INSTRUCTIONS FOR THE TASK> From the records below, please repeat exactly the line that has "# Rounded lip, inner", the line that has "# Flared round foot, hollow underneath", and every line between them, and nothing else.
:: EXTRACTED ENTRIES ::
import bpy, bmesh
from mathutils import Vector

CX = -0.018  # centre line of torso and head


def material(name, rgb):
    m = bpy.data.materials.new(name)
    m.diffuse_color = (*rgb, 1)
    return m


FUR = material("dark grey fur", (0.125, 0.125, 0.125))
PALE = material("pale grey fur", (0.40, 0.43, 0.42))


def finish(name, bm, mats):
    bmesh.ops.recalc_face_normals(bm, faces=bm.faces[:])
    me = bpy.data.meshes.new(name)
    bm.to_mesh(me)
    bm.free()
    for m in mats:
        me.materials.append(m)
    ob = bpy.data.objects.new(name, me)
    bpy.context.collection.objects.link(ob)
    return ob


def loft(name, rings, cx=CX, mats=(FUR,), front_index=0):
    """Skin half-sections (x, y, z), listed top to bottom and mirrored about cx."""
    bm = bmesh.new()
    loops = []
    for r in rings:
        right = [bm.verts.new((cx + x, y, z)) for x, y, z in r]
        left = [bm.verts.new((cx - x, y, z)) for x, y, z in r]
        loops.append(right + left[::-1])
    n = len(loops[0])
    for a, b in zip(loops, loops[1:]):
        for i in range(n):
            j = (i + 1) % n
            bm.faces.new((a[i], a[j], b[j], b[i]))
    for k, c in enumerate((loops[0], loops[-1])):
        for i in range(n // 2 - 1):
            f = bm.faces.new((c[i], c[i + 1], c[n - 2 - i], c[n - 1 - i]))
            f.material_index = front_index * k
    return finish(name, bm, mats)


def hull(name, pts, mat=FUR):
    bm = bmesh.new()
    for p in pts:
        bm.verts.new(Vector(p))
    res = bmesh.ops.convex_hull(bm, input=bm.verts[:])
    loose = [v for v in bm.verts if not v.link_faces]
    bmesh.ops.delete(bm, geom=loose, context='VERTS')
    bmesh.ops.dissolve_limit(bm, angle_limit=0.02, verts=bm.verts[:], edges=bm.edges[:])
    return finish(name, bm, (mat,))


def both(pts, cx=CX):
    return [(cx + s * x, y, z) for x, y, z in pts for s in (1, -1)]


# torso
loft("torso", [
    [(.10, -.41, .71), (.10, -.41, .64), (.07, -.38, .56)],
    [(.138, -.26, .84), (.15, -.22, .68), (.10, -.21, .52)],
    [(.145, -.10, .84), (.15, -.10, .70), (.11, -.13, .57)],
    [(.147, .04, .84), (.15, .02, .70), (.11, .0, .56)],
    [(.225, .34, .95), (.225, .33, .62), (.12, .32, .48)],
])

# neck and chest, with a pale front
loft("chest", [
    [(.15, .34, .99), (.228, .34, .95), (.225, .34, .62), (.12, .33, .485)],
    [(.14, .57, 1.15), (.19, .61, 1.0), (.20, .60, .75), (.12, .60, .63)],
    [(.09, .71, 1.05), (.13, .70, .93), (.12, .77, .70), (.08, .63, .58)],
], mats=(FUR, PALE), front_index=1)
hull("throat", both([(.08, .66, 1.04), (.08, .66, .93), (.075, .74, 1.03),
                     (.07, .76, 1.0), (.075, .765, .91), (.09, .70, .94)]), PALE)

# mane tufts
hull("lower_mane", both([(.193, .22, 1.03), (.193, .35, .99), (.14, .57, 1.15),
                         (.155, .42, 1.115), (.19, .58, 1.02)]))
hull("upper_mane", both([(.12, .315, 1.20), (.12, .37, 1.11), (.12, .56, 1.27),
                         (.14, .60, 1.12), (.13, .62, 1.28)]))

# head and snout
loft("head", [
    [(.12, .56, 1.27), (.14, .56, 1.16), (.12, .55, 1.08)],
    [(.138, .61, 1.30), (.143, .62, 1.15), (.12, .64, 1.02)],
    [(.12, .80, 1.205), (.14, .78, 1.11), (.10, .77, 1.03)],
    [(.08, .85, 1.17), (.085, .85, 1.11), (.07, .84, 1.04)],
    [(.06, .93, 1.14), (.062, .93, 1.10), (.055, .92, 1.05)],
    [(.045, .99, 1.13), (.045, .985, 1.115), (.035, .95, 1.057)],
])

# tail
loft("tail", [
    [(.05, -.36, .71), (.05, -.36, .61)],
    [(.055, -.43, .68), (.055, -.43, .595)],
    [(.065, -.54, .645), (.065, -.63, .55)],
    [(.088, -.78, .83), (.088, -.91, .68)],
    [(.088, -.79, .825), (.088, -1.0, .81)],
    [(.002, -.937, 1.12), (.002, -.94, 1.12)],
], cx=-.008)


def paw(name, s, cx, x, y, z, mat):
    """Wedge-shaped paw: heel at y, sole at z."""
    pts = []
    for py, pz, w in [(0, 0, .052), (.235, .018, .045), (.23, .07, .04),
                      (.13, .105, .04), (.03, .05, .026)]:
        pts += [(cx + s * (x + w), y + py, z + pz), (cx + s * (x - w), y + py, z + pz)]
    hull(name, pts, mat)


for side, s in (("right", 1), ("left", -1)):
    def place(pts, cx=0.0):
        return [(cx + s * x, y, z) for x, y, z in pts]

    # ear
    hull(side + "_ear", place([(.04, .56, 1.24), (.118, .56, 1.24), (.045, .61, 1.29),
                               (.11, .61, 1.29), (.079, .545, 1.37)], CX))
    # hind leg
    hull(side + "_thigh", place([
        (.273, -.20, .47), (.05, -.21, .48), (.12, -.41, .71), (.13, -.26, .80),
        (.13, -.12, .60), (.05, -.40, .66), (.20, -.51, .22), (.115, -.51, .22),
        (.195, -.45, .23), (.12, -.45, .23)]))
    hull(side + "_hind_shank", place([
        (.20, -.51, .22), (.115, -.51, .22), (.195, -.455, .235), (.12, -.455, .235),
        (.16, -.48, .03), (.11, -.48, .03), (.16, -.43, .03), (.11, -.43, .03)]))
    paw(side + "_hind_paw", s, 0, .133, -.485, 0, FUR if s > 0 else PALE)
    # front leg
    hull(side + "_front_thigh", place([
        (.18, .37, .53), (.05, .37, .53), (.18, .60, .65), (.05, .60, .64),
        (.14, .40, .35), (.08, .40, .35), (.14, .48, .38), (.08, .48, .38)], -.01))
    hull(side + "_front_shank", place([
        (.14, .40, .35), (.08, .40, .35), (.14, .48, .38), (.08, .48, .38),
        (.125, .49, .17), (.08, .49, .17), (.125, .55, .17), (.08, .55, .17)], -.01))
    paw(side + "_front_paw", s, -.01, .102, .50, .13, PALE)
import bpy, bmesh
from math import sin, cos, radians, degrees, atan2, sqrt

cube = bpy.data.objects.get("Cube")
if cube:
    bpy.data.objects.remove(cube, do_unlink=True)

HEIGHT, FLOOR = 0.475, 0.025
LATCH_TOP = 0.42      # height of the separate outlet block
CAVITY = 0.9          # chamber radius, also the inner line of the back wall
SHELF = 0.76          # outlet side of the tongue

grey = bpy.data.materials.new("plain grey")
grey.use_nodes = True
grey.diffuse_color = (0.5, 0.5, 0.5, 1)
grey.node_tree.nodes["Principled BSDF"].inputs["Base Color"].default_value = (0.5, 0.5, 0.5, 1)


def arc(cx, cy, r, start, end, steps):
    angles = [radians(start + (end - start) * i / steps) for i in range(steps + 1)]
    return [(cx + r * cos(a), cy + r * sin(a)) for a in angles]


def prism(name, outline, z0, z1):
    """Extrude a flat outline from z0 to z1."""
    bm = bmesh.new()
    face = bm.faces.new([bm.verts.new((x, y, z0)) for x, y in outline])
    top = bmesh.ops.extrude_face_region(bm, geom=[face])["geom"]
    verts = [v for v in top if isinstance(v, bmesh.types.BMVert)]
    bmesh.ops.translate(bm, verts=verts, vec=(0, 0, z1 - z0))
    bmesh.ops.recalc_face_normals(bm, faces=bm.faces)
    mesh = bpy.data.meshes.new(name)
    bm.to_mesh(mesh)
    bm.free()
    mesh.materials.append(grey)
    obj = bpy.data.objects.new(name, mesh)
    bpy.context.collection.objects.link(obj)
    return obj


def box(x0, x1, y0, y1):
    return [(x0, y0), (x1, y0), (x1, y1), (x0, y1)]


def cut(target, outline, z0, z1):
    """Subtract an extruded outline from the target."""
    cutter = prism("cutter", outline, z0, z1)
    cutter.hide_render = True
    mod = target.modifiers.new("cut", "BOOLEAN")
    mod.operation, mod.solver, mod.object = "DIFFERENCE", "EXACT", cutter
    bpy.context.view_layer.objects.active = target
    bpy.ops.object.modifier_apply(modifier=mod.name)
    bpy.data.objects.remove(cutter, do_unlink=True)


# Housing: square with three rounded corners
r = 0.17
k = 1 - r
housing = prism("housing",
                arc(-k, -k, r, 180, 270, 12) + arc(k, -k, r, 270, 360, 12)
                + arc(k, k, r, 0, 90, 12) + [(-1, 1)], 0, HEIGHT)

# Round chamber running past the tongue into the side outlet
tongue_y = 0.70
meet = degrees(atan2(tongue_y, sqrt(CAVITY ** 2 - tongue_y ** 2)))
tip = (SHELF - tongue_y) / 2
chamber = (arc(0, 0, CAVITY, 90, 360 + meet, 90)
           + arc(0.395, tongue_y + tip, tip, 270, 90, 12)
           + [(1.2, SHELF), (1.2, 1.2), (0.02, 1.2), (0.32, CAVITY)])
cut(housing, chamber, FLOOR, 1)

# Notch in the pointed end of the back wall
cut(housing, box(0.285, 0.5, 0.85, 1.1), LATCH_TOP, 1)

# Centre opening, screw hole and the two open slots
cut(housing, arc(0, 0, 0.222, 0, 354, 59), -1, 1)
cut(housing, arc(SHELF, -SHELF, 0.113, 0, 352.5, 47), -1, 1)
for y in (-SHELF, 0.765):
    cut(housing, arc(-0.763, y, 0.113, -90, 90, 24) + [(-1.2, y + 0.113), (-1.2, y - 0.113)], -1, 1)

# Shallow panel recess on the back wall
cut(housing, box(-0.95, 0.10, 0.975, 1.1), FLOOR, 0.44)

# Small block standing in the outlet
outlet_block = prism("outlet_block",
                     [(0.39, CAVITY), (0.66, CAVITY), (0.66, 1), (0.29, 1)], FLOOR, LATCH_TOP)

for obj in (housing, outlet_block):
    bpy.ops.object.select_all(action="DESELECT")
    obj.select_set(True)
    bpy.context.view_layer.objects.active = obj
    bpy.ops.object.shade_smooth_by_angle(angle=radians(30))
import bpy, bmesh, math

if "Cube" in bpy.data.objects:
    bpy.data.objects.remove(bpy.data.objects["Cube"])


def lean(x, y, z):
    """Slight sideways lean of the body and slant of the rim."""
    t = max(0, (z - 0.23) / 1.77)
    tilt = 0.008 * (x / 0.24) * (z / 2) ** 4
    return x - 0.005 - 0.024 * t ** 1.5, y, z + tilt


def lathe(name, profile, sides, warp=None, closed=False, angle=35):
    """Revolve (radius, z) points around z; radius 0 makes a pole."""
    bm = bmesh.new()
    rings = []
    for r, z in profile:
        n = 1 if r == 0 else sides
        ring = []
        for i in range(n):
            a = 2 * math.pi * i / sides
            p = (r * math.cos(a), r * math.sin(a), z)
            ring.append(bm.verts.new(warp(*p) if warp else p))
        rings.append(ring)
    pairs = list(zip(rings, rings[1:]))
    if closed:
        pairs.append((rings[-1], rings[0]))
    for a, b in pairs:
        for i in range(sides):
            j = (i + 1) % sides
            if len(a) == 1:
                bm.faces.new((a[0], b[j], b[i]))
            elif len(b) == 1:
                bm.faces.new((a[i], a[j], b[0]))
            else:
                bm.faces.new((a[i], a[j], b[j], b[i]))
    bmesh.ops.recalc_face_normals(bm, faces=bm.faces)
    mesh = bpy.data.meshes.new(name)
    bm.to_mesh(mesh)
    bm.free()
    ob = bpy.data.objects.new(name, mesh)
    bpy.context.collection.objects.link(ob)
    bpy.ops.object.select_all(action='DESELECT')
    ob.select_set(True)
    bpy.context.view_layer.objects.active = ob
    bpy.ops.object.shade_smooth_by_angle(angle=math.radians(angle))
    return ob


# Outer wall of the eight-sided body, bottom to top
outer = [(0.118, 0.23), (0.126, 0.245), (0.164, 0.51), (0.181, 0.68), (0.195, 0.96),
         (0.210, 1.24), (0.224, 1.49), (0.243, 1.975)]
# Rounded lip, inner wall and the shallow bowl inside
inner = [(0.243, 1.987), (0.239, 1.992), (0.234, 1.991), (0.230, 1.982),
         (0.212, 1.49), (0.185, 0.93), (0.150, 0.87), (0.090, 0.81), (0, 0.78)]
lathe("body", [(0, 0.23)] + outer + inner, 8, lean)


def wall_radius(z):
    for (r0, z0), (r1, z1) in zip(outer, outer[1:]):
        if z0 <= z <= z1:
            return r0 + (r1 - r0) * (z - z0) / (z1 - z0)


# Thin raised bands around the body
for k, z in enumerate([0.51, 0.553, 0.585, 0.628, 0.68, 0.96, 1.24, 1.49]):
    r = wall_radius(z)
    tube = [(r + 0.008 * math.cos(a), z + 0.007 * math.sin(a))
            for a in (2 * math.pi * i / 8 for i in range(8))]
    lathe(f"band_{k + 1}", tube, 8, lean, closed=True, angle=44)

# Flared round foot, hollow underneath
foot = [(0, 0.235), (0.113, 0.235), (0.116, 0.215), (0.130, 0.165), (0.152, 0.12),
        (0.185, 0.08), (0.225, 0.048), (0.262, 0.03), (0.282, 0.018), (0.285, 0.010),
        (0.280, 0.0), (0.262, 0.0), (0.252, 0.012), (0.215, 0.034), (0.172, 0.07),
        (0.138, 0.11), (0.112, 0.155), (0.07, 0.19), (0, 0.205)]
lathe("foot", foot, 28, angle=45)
:::
ANSWER BELOW>
# Rounded lip, inner wall and the shallow bowl inside
inner = [(0.243, 1.987), (0.239, 1.992), (0.234, 1.991), (0.230, 1.982),
         (0.212, 1.49), (0.185, 0.93), (0.150, 0.87), (0.090, 0.81), (0, 0.78)]
lathe("body", [(0, 0.23)] + outer + inner, 8, lean)


def wall_radius(z):
    for (r0, z0), (r1, z1) in zip(outer, outer[1:]):
        if z0 <= z <= z1:
            return r0 + (r1 - r0) * (z - z0) / (z1 - z0)


# Thin raised bands around the body
for k, z in enumerate([0.51, 0.553, 0.585, 0.628, 0.68, 0.96, 1.24, 1.49]):
    r = wall_radius(z)
    tube = [(r + 0.008 * math.cos(a), z + 0.007 * math.sin(a))
            for a in (2 * math.pi * i / 8 for i in range(8))]
    lathe(f"band_{k + 1}", tube, 8, lean, closed=True, angle=44)

# Flared round foot, hollow underneath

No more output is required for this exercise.